Work request
The response should consist solely of the line containing "(0.19, 0.19, 0.21))" and the lines after it through the end of the listing below, repeated exactly.

--- Records for this exercise Enclosed Below ---

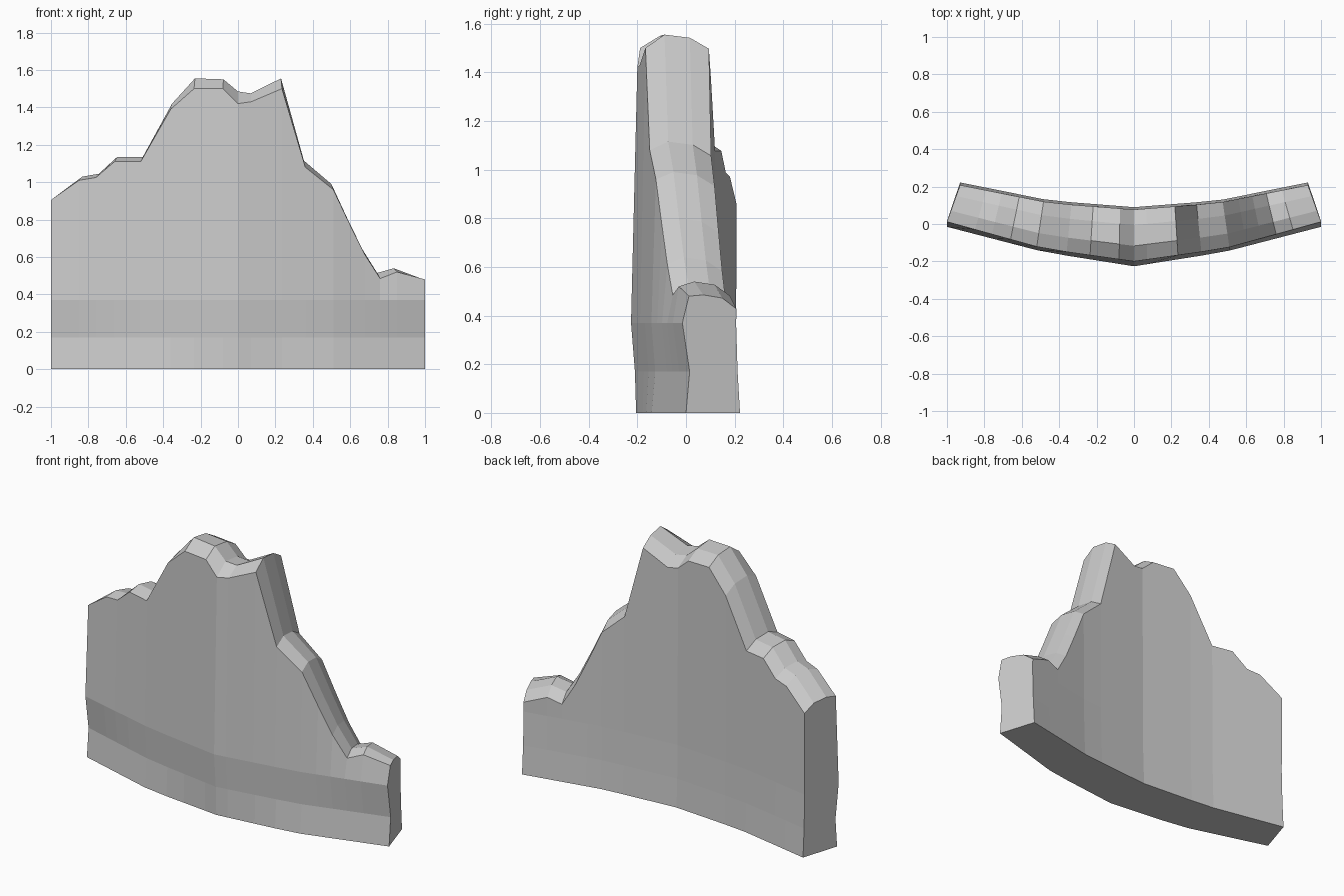
import bpy
import bmesh

cube = bpy.data.objects.get("Cube")
if cube:
    bpy.data.objects.remove(cube, do_unlink=True)

stone = bpy.data.materials.new("grey_stone")
stone.use_nodes = True
grey = (0.6, 0.6, 0.6, 1)
stone.diffuse_color = grey
stone.node_tree.nodes["Principled BSDF"].inputs["Base Color"].default_value = grey

# Jagged skyline: x, height of the front rim, height of the ridge behind it
skyline = [
    (-1, .905, .915), (-.85, 1.01, 1.03), (-.76, 1.025, 1.045),
    (-.66, 1.11, 1.135), (-.52, 1.11, 1.135), (-.36, 1.39, 1.42),
    (-.235, 1.5, 1.555), (-.08, 1.5, 1.55), (0, 1.42, 1.485),
    (.07, 1.43, 1.475), (.235, 1.5, 1.555), (.36, 1.08, 1.115),
    (.51, .96, .99), (.6, .77, .8), (.68, .61, .64),
    (.76, .485, .515), (.85, .52, .54), (1, .48, .485),
]

# Depth of the curved wall at the centre, halfway out and the ends
HALF = .48
front_rows = [(0, (-.205, -.15, 0)), (.17, (-.21, -.135, .015)),
              (.37, (-.226, -.15, -.015))]
front_rim = (-.2, -.132, .012)
back_rim = (.077, .112, .208)
back_rows = [(.37, (.079, .115, .206)), (.17, (.083, .118, .212)),
             (0, (.09, .125, .222))]


def depth(x, keys):
    """Bend a row around the wall's curve."""
    centre, middle, end = keys
    a = abs(x)
    if a < HALF:
        return centre + (middle - centre) * a / HALF
    return middle + (end - middle) * (a - HALF) / (1 - HALF)


def section(x, rim, ridge):
    """Points round one slice, from the front foot over the top to the back foot."""
    back_x = x * .93
    pts = [(x, depth(x, keys), z) for z, keys in front_rows]
    y0, y1 = depth(x, front_rim), depth(x, back_rim)
    for t, z in ((0, rim), (.3, ridge), (.7, ridge - .013), (1, ridge - .058)):
        pts.append((x + (back_x - x) * t, y0 + (y1 - y0) * t, z))
    pts += [(back_x, depth(x, keys), z) for z, keys in back_rows]
    return pts


# Rock wall: bridge neighbouring slices, then close both ends
bm = bmesh.new()
rings = [[bm.verts.new(p) for p in section(*s)] for s in skyline]
for a, b in zip(rings, rings[1:]):
    for i in range(len(a)):
        j = (i + 1) % len(a)
        bm.faces.new((a[i], b[i], b[j], a[j]))
bm.faces.new(rings[0])
bm.faces.new(rings[-1])
bmesh.ops.recalc_face_normals(bm, faces=bm.faces)

mesh = bpy.data.meshes.new("rock_wall")
bm.to_mesh(mesh)
bm.free()
mesh.materials.append(stone)
wall = bpy.data.objects.new("rock_wall", mesh)
bpy.context.collection.objects.link(wall)
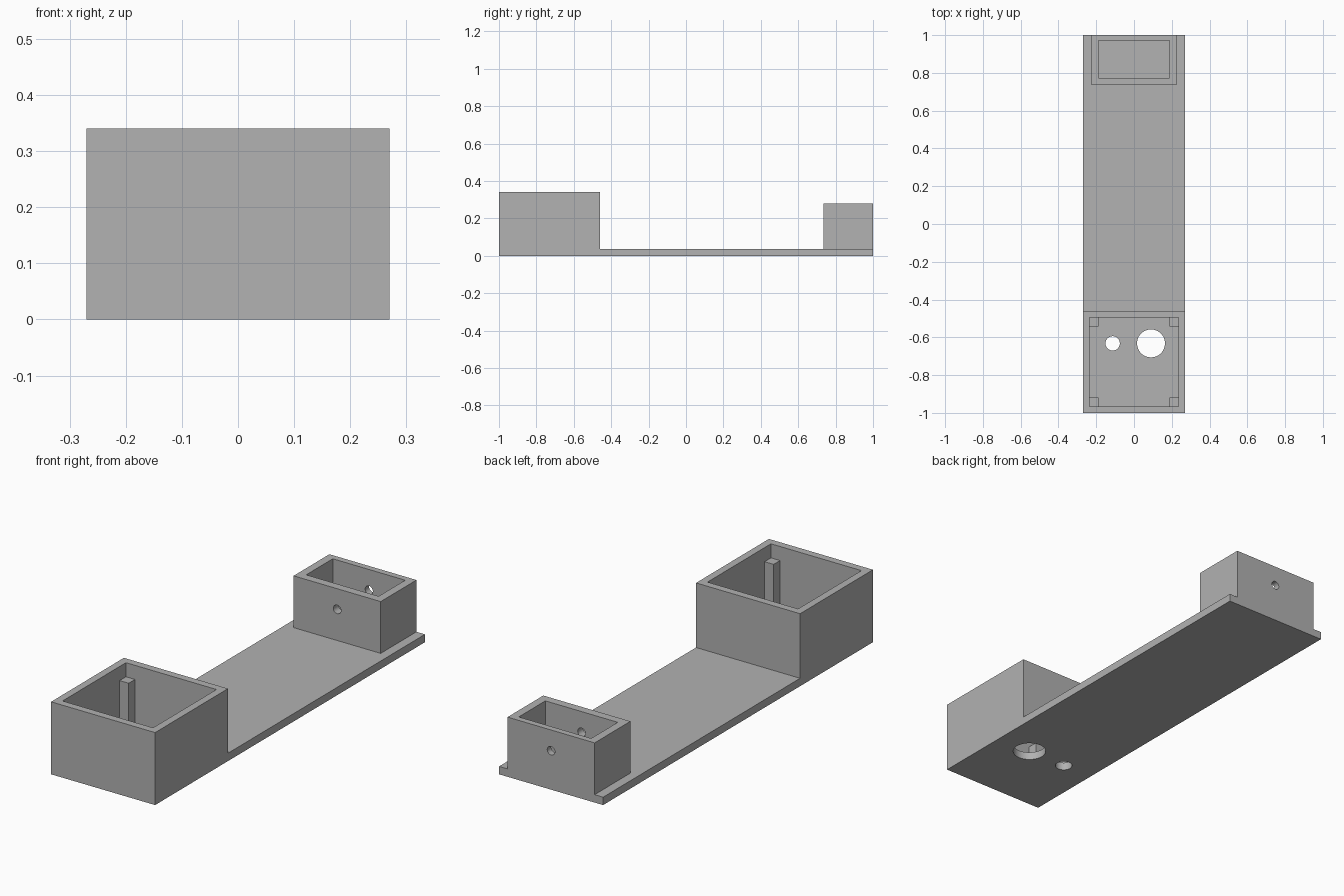
import bpy
import bmesh
from math import radians
from mathutils import Matrix, Vector

if "Cube" in bpy.data.objects:
    bpy.data.objects.remove(bpy.data.objects["Cube"], do_unlink=True)

# Overall sizes
HALF_W, FLOOR = 0.27, 0.037
FRONT_TOP, FRONT_BACK = 0.34, -0.46
REAR_TOP, REAR_FRONT = 0.28, 0.735

grey = bpy.data.materials.new("plain_grey")
grey.use_nodes = True
colour = (0.445, 0.445, 0.445, 1)
grey.diffuse_color = colour
grey.node_tree.nodes["Principled BSDF"].inputs["Base Color"].default_value = colour


def finish(name, bm):
    bmesh.ops.recalc_face_normals(bm, faces=bm.faces)
    mesh = bpy.data.meshes.new(name)
    bm.to_mesh(mesh)
    bm.free()
    mesh.materials.append(grey)
    obj = bpy.data.objects.new(name, mesh)
    bpy.context.collection.objects.link(obj)
    return obj


def box(name, low, high):
    low, high = Vector(low), Vector(high)
    bm = bmesh.new()
    place = Matrix.Translation((low + high) / 2) @ Matrix.Diagonal((*(high - low), 1))
    bmesh.ops.create_cube(bm, size=1, matrix=place)
    return finish(name, bm)


def cylinder(name, centre, radius, depth, tilt=0):
    bm = bmesh.new()
    place = Matrix.Translation(centre) @ Matrix.Rotation(radians(tilt), 4, "X")
    bmesh.ops.create_cone(bm, cap_ends=True, segments=48, radius1=radius,
                          radius2=radius, depth=depth, matrix=place)
    return finish(name, bm)


def combine(target, tool, operation):
    mod = target.modifiers.new(operation.lower(), "BOOLEAN")
    mod.operation, mod.object, mod.solver = operation, tool, "EXACT"
    bpy.context.view_layer.objects.active = target
    bpy.ops.object.modifier_apply(modifier=mod.name)
    bpy.data.objects.remove(tool, do_unlink=True)


# Base plate and front box block: one stepped side profile extruded across x
bm = bmesh.new()
profile = [(-1, 0), (1, 0), (1, FLOOR), (FRONT_BACK, FLOOR),
           (FRONT_BACK, FRONT_TOP), (-1, FRONT_TOP)]
side = bm.faces.new([bm.verts.new((-HALF_W, y, z)) for y, z in profile])
swept = bmesh.ops.extrude_face_region(bm, geom=[side])["geom"]
bmesh.ops.translate(bm, vec=(2 * HALF_W, 0, 0),
                    verts=[v for v in swept if isinstance(v, bmesh.types.BMVert)])
body = finish("base_with_boxes", bm)

# Rear box block, flush with the back edge
combine(body, box("rear_block", (-0.226, REAR_FRONT, FLOOR - 0.01),
                  (0.226, 1, REAR_TOP)), "UNION")

# Pockets that leave the box walls
combine(body, box("front_pocket", (-0.235, -0.965, FLOOR), (0.235, -0.495, 0.5)), "DIFFERENCE")
combine(body, box("rear_pocket", (-0.188, 0.774, FLOOR), (0.188, 0.971, 0.5)), "DIFFERENCE")

# Two round holes in the front floor, one hole through both rear walls
combine(body, cylinder("large_hole", (0.09, -0.632, 0), 0.074, 0.2), "DIFFERENCE")
combine(body, cylinder("small_hole", (-0.113, -0.632, 0), 0.038, 0.2), "DIFFERENCE")
combine(body, cylinder("wall_hole", (0, 0.87, 0.183), 0.02, 0.6, 90), "DIFFERENCE")

bpy.ops.object.select_all(action="DESELECT")
body.select_set(True)
bpy.context.view_layer.objects.active = body
bpy.ops.object.shade_smooth_by_angle(angle=radians(30))

# Square support posts in the corners of the front box, sunk slightly into the walls
for x_name, x in (("right", -0.217), ("left", 0.217)):
    for y_name, y in (("front", -0.947), ("back", -0.513)):
        box(f"{y_name}_{x_name}_post", (x - 0.029, y - 0.029, FLOOR - 0.005),
            (x + 0.029, y + 0.029, 0.274))
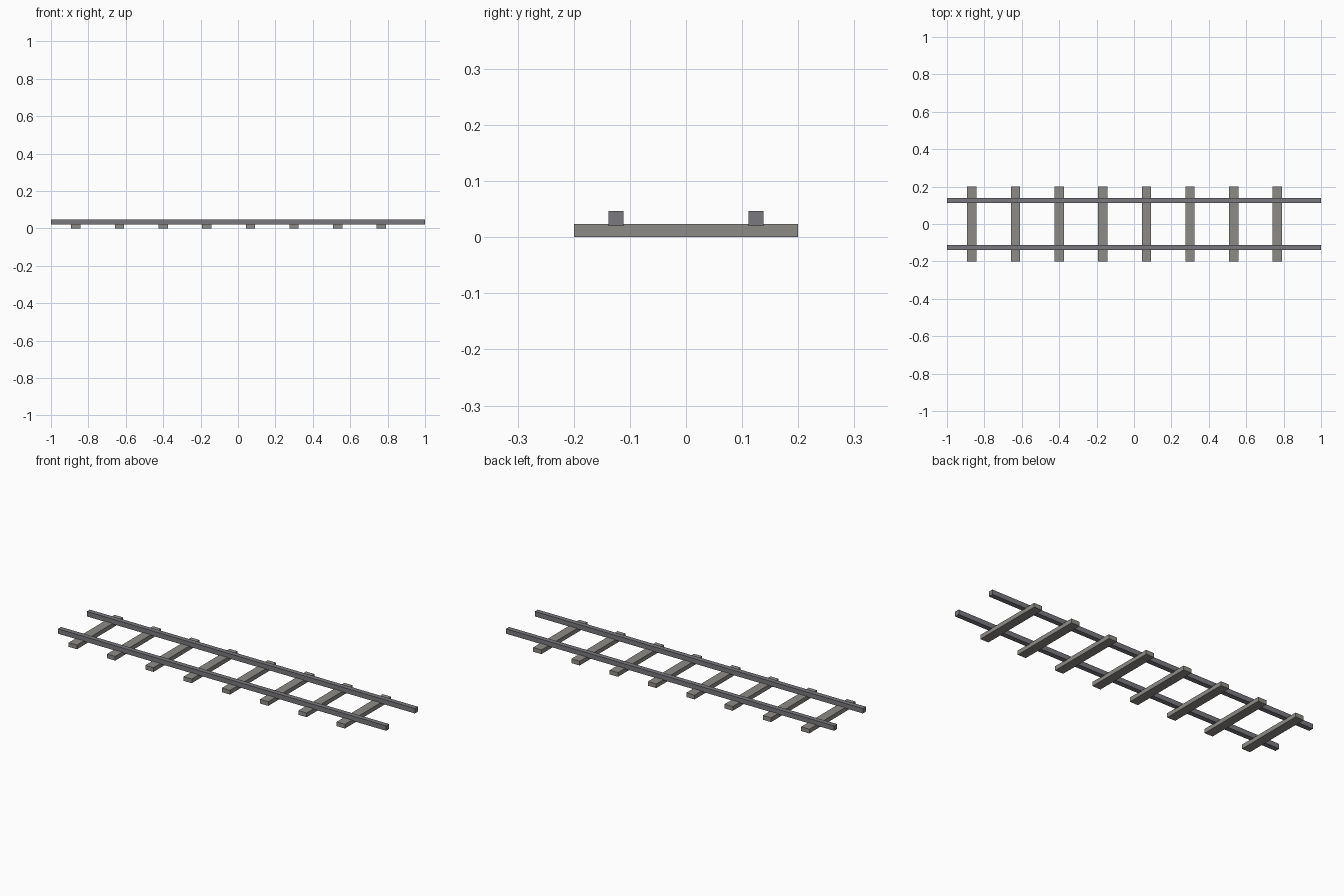
import bpy

if "Cube" in bpy.data.objects:
    bpy.data.objects.remove(bpy.data.objects["Cube"])

def material(name, rgb):
    m = bpy.data.materials.new(name)
    m.diffuse_color = (*rgb, 1)
    m.use_nodes = True
    m.node_tree.nodes["Principled BSDF"].inputs["Base Color"].default_value = m.diffuse_color
    return m

def box(name, size, centre, mat):
    bpy.ops.mesh.primitive_cube_add(size=1, location=centre)
    ob = bpy.context.object
    ob.name = name
    ob.scale = size
    bpy.ops.object.transform_apply(location=False, rotation=False, scale=True)
    ob.data.materials.append(mat)
    return ob

steel = material("steel", (0.19, 0.19, 0.21))
timber = material("weathered_timber", (0.27, 0.26, 0.24))

# Eight cross ties, evenly spaced and offset slightly towards -x
TIE_H = 0.0233
for i in range(8):
    box(f"tie_{i + 1}", (0.05, 0.4, TIE_H),
        (-0.8667 + i * 0.2333, 0, TIE_H / 2), timber)

# Two square rails, sunk slightly into the ties
RAIL = 0.0267
for side, name in ((-1, "front_rail"), (1, "back_rail")):
    box(name, (2, RAIL, RAIL), (0, side * 0.125, 0.02 + RAIL / 2), steel)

--- End of Enclosed Records for this exercise ---

Response area
steel = material("steel", (0.19, 0.19, 0.21))
timber = material("weathered_timber", (0.27, 0.26, 0.24))

# Eight cross ties, evenly spaced and offset slightly towards -x
TIE_H = 0.0233
for i in range(8):
    box(f"tie_{i + 1}", (0.05, 0.4, TIE_H),
        (-0.8667 + i * 0.2333, 0, TIE_H / 2), timber)

# Two square rails, sunk slightly into the ties
RAIL = 0.0267
for side, name in ((-1, "front_rail"), (1, "back_rail")):
    box(name, (2, RAIL, RAIL), (0, side * 0.125, 0.02 + RAIL / 2), steel)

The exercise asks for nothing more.